Mary Kay Ash, founder of Mary Kay Cosmetics, once said, “There are two things people want more than sex and money…recognition and praise.” Time and time again the one motivating factor that is at the top of most employees’ list is appreciation for a job well done. It is requested more than the green stuff, money.
Why don’t more managers, owners, and employees give appreciation?
Some people state they don’t know how to give it.
Others say they don’t know what to give.
Still others say they are too busy to give or show appreciation. I think this is one of the biggest sins of managers, being too busy to give appreciation for a job well done.
Remember what the old transmission commercials used to say, "You can pay me now or you can pay me later." Well, that is what giving appreciation is about. You can invest in your employees now and "pay" them with sincere appreciation and achieve even better performance. Or, you will "pay" later when you see your team’s performance sink and overall morale decrease.
The following are six tips to giving sincere appreciation that will motivate your team to soar to higher levels and achieve more:
1. Be Specific - In order to get the same behavior or action again you need to let the employee know exactly what action(s) you are appreciating.
2. Be Timely - Make sure you show appreciation as soon as possible to the action you appreciate. The further the distant in time between the appreciation and the action the less impact it will have to motivate the employee. Always find time to show appreciation, even if you need to drop something else.
3. Be Consistent – being fair with everyone and allow everyone to play on the same “appreciation playing field.”
First, clearly state the rules for appreciation so that everyone understands how it is earned.
Second, be consistent when showing appreciation. If one employee does a favorable action and you show appreciation and another employee does the same or similar action and you don’t show appreciation you have just sewn the seeds of bad morale and feelings of favoritism.
Third, always be on the lookout for "finding something good" your employees do well. Once you achieve this mindset you will always find the good and increase morale and productivity within your team and organization.
Fourth, be pure in your appreciation. If you show appreciation, don’t muddle it with other communication. In other words, don’t show appreciation for one action and then start discussing a potential corrective measure for another action. This sends mixed signals that say to the receiver of this communication, "I don’t want any appreciation because there is always something bad attached to it." Keep it pure!
4. Be Public, if possible - Appreciation is not something you hide. It works best when done publicly. Show your appreciation in a public way - in meetings, in front of team members, and management. The funny thing is that once you get in the habit of doing this many of your team members will increase the activity they need to take to also earn this public appreciation. In short, people love it!
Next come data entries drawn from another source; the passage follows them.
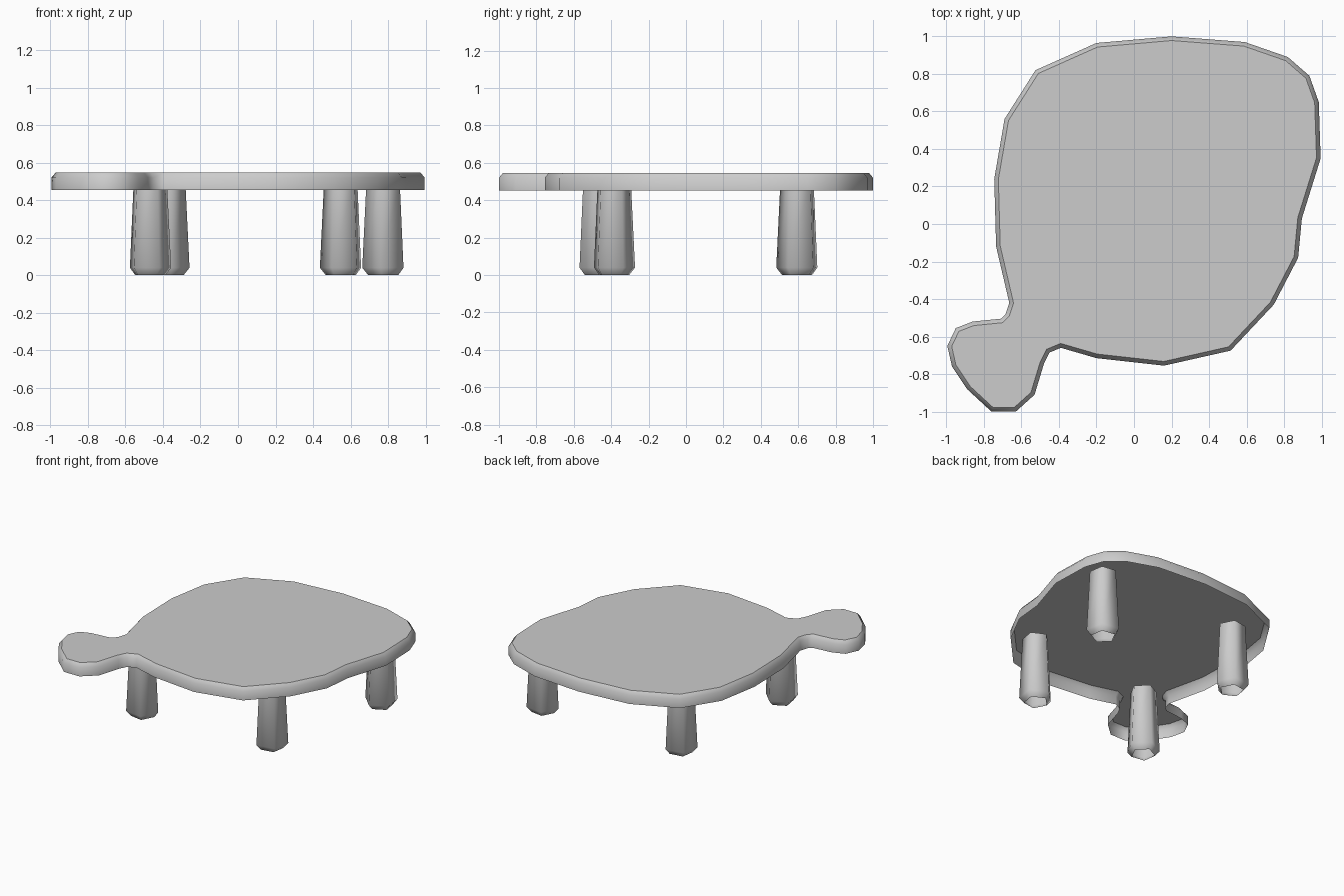
import bpy
import bmesh
from math import cos, sin, radians

default_cube = bpy.data.objects.get("Cube")
if default_cube:
    bpy.data.objects.remove(default_cube, do_unlink=True)

# One plain grey for the whole table
grey = bpy.data.materials.new("plain_grey")
grey.use_nodes = True
colour = (0.604, 0.604, 0.604, 1)
grey.diffuse_color = colour
grey.node_tree.nodes["Principled BSDF"].inputs["Base Color"].default_value = colour


def finish(bm, name, angle):
    """Turn a bmesh into a named, shaded object."""
    mesh = bpy.data.meshes.new(name)
    bm.to_mesh(mesh)
    bm.free()
    mesh.materials.append(grey)
    obj = bpy.data.objects.new(name, mesh)
    bpy.context.collection.objects.link(obj)
    bpy.ops.object.select_all(action='DESELECT')
    obj.select_set(True)
    bpy.context.view_layer.objects.active = obj
    bpy.ops.object.shade_smooth_by_angle(angle=radians(angle))


def make_top(outline, bottom, rim, top, inset):
    """Hollow shell with a free-form outline, softened above and open below."""
    bm = bmesh.new()
    base = bm.faces.new([bm.verts.new((x, y, bottom)) for x, y in outline])
    raised = bmesh.ops.extrude_face_region(bm, geom=[base], use_keep_orig=True)["geom"]
    upper = next(g for g in raised if isinstance(g, bmesh.types.BMFace))
    bmesh.ops.translate(bm, verts=upper.verts, vec=(0, 0, rim - bottom))
    bmesh.ops.recalc_face_normals(bm, faces=bm.faces)
    bmesh.ops.inset_region(bm, faces=[upper], thickness=inset,
                           depth=top - rim, use_even_offset=True)
    bmesh.ops.delete(bm, geom=[base], context='FACES_ONLY')
    finish(bm, "table_top", 45)


def make_leg(name, x, y):
    """Tapered, hollow five-sided leg with one corner pointing outwards."""
    outward = radians(45) * (1 if y > 0 else -1)
    if x < 0:
        outward = radians(180) - outward
    angles = [outward + radians(72 * corner) for corner in range(5)]
    bm = bmesh.new()
    rings = []
    for radius, z in ((0.085, 0), (0.117, 0.04), (0.094, 0.505)):
        rings.append([bm.verts.new((x + radius * cos(a), y + radius * sin(a), z))
                      for a in angles])
    count = len(angles)
    for low, high in zip(rings, rings[1:]):
        for i in range(count):
            j = (i + 1) % count
            bm.faces.new((low[i], low[j], high[j], high[i]))
    finish(bm, name, 80)


# Table top: broad rounded body with a small lobe at the front right
outline = [
    (.2, 1), (.59, .97), (.82, .89), (.935, .79), (.985, .65), (.995, .35),
    (.895, .03), (.875, -.18), (.745, -.43), (.515, -.675), (.16, -.755),
    (-.2, -.715), (-.39, -.66), (-.45, -.685), (-.48, -.745), (-.53, -.91),
    (-.63, -1), (-.76, -1), (-.89, -.88), (-.97, -.76), (-.995, -.65),
    (-.95, -.555), (-.86, -.52), (-.71, -.505), (-.685, -.48), (-.665, -.42),
    (-.735, -.12), (-.745, .24), (-.69, .56), (-.525, .82), (-.2, .965),
]
make_top(outline, bottom=0.453, rim=0.52, top=0.547, inset=0.022)

# Four legs
for name, x, y in (
    ("front_right_leg", -.472, -.465),
    ("front_left_leg", .552, -.388),
    ("back_right_leg", -.374, .598),
    ("back_left_leg", .778, .598),
):
    make_leg(name, x, y)
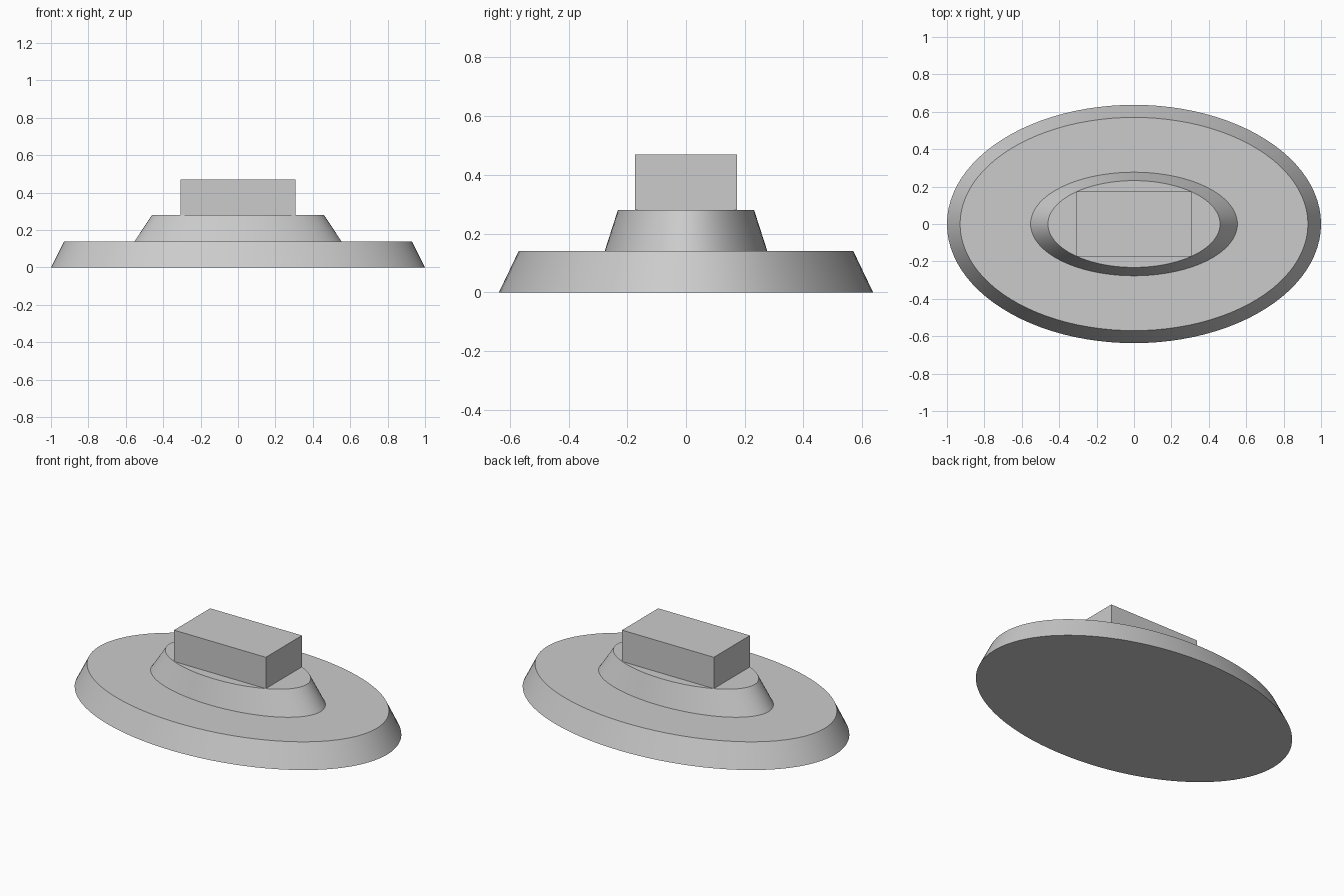
import bpy
import bmesh
import math
from mathutils import Matrix

cube = bpy.data.objects.get("Cube")
if cube:
    bpy.data.objects.remove(cube, do_unlink=True)

SEGMENTS = 96

grey = bpy.data.materials.new("plain_grey")
grey.use_nodes = True
colour = (0.6, 0.6, 0.6, 1)
grey.diffuse_color = colour
grey.node_tree.nodes["Principled BSDF"].inputs["Base Color"].default_value = colour


def add_object(name, bm):
    bmesh.ops.recalc_face_normals(bm, faces=bm.faces)
    mesh = bpy.data.meshes.new(name)
    bm.to_mesh(mesh)
    bm.free()
    mesh.materials.append(grey)
    obj = bpy.data.objects.new(name, mesh)
    bpy.context.collection.objects.link(obj)
    return obj


def oval_tier(name, lower, upper, z0, z1):
    """Tapered oval; lower and upper are (x, y) radii."""
    bm = bmesh.new()
    rings = []
    for (rx, ry), z in ((lower, z0), (upper, z1)):
        angles = [math.tau * i / SEGMENTS for i in range(SEGMENTS)]
        rings.append([bm.verts.new((rx * math.cos(a), ry * math.sin(a), z)) for a in angles])
        bm.faces.new(rings[-1])
    low, top = rings
    for i in range(SEGMENTS):
        j = (i + 1) % SEGMENTS
        bm.faces.new((low[i], low[j], top[j], top[i]))
    obj = add_object(name, bm)
    bpy.ops.object.select_all(action="DESELECT")
    obj.select_set(True)
    bpy.context.view_layer.objects.active = obj
    bpy.ops.object.shade_smooth_by_angle(angle=math.radians(30))


# Two stacked oval tiers
oval_tier("base_tier", (1.0, 0.637), (0.93, 0.57), 0, 0.14)
oval_tier("upper_tier", (0.553, 0.277), (0.46, 0.232), 0.14, 0.28)

# Rectangular block on top
bm = bmesh.new()
bmesh.ops.create_cube(bm, size=1, matrix=Matrix.Translation((0, 0, 0.375))
                      @ Matrix.Diagonal((0.615, 0.346, 0.19, 1)))
add_object("top_block", bm)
5. Be Relational – When people are asked the question, "Why do you come to work everyday?," they usually respond "to get paid" as their first answer. Then as they think about it further it always comes down to "I feel like I make a difference" as the main answer.
6. A critique or written evaluation - You can show appreciation to a person by evaluating his or her on-the-job performance. Also, in a much less formal way, you can show appreciation by simply sending them a hand-written note saying how much you appreciated a particular duty they performed. A good way to do this is to watch for the little things, for instance when they put forth extra effort to make something a success, send a note thanking them for their work, effort, and commitment to excellence.